The ghetto is an ideal place for a relaxing stroll through its peaceful and hidden alleys, starting from via de' Giudei, which was the entrance for people coming from piazza di Porta Ravegnana.
The wide square overlooked by the two impressive towers and by San Bartolomeo church, which forced the Jews to listen to the Sunday Mass, is soon replaced by via dell'Inferno with its narrow spaces.

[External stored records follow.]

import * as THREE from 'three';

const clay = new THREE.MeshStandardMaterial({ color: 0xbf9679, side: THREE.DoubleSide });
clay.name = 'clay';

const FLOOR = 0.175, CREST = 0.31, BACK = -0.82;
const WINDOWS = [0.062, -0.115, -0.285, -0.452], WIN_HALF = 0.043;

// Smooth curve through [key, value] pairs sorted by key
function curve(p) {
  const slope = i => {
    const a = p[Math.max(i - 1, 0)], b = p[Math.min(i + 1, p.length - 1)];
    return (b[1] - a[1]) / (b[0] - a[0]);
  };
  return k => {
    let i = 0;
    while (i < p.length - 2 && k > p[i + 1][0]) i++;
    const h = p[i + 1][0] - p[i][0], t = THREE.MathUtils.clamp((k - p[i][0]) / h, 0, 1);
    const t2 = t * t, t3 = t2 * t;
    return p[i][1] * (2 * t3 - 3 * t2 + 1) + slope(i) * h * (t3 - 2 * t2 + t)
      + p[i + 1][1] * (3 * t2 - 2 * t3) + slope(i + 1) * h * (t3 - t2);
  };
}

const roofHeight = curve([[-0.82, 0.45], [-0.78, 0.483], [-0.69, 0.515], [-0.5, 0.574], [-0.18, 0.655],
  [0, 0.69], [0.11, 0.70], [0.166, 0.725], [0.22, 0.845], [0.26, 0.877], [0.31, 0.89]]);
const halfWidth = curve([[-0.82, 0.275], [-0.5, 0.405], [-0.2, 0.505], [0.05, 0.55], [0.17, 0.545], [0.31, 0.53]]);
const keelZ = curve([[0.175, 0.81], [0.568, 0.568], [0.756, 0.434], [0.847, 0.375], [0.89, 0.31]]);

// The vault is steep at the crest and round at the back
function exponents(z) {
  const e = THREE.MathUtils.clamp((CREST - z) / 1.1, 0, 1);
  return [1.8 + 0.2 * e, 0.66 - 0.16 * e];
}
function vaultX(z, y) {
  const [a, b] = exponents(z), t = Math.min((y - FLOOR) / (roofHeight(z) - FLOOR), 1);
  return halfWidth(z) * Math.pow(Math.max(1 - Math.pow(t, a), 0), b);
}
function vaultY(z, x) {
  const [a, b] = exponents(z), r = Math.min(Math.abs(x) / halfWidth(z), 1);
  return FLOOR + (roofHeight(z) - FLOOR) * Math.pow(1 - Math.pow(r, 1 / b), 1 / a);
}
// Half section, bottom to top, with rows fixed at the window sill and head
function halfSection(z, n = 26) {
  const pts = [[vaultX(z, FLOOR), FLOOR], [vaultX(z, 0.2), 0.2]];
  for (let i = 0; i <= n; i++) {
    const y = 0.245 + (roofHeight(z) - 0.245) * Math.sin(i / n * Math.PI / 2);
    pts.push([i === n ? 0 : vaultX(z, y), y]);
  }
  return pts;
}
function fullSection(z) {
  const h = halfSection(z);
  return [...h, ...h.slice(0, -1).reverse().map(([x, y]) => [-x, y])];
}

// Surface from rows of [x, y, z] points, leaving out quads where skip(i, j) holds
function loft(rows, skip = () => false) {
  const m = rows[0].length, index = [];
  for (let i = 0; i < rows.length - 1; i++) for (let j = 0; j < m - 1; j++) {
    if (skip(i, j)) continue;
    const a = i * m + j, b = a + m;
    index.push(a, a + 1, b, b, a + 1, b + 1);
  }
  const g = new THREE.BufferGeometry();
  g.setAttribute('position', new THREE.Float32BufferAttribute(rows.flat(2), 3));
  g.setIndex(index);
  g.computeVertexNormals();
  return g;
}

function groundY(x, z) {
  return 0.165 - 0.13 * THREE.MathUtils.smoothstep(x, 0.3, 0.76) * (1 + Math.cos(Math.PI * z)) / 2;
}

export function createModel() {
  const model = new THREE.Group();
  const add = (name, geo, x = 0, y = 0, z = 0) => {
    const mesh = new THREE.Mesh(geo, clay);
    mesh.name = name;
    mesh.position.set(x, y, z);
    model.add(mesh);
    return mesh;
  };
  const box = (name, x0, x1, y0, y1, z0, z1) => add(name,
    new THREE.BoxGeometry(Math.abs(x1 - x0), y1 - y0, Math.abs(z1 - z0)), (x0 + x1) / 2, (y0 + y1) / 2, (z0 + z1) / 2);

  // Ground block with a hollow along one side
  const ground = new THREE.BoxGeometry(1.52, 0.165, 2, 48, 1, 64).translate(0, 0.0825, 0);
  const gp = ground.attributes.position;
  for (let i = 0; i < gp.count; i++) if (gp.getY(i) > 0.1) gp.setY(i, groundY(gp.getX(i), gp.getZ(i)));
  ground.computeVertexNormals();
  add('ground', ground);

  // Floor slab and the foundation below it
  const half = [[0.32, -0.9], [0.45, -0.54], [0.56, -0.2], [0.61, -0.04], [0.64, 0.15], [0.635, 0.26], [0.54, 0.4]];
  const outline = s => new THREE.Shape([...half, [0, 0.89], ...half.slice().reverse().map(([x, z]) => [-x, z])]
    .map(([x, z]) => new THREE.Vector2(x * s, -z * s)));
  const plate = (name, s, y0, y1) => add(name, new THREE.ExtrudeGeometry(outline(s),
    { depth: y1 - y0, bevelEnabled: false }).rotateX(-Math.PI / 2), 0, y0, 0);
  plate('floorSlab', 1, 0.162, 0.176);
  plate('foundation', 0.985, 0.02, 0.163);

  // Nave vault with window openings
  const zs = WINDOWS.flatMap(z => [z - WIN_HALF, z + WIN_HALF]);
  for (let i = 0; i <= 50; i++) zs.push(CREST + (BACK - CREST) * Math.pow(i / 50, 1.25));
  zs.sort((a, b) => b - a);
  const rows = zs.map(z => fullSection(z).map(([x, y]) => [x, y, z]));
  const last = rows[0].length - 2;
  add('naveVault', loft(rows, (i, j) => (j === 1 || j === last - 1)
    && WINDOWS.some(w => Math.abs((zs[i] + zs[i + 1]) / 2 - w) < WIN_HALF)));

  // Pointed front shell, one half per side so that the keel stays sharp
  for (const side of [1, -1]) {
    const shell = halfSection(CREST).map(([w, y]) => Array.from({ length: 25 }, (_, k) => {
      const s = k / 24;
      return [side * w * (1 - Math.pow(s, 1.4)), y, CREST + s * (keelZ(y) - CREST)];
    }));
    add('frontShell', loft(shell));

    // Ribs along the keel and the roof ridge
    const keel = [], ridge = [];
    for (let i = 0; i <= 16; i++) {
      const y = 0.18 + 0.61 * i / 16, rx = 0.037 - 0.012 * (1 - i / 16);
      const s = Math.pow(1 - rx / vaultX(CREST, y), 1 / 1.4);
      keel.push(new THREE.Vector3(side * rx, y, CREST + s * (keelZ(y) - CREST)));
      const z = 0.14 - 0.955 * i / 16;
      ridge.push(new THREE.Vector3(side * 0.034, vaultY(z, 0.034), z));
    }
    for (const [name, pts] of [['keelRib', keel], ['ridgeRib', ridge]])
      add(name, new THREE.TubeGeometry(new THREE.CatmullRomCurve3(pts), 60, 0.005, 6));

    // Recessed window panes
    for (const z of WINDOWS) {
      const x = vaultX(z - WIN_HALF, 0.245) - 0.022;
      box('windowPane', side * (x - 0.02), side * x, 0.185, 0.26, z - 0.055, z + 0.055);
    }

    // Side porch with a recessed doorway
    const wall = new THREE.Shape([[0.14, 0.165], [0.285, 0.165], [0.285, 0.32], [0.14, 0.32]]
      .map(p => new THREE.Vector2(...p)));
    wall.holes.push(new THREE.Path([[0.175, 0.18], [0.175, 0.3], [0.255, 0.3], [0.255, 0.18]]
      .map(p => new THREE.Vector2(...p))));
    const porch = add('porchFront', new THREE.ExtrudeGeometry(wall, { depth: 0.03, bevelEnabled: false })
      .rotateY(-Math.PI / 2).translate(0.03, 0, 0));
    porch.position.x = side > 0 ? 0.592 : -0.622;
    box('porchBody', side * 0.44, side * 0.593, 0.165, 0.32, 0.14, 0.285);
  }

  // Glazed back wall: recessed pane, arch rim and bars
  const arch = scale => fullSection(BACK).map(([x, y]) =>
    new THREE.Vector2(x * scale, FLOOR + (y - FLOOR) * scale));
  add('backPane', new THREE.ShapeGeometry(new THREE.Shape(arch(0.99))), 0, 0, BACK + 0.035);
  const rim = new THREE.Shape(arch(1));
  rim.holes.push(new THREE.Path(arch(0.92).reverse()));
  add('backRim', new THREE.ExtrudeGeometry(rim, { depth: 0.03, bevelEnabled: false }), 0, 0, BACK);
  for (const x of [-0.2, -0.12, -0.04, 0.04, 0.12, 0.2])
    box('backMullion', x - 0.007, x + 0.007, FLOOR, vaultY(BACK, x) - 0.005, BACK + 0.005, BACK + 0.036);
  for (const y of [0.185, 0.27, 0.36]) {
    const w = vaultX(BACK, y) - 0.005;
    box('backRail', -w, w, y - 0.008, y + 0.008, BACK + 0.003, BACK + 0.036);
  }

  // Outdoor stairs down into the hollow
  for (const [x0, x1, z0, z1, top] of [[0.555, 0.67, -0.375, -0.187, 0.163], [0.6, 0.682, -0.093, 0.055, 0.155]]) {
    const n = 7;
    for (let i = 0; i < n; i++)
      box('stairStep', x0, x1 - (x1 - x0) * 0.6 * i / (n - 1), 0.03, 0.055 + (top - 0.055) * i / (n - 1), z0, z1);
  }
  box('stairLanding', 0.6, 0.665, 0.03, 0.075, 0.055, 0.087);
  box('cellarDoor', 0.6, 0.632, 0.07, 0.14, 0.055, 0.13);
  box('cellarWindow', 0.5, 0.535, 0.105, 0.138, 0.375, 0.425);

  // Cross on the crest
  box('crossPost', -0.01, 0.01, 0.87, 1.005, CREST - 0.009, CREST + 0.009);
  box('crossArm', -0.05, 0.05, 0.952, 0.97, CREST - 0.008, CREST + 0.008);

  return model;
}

Merchants, bankers and fabric sellers used to meet around these bustling streets in order to practise the only professions they were allowed to. The name "via de' Giudei" comes from the fact that Jewish families lived here even before the ghetto was created. In the 30s the racial laws and antisemitism turned via de' Giudei into the unlikely name of via delle Due Torri.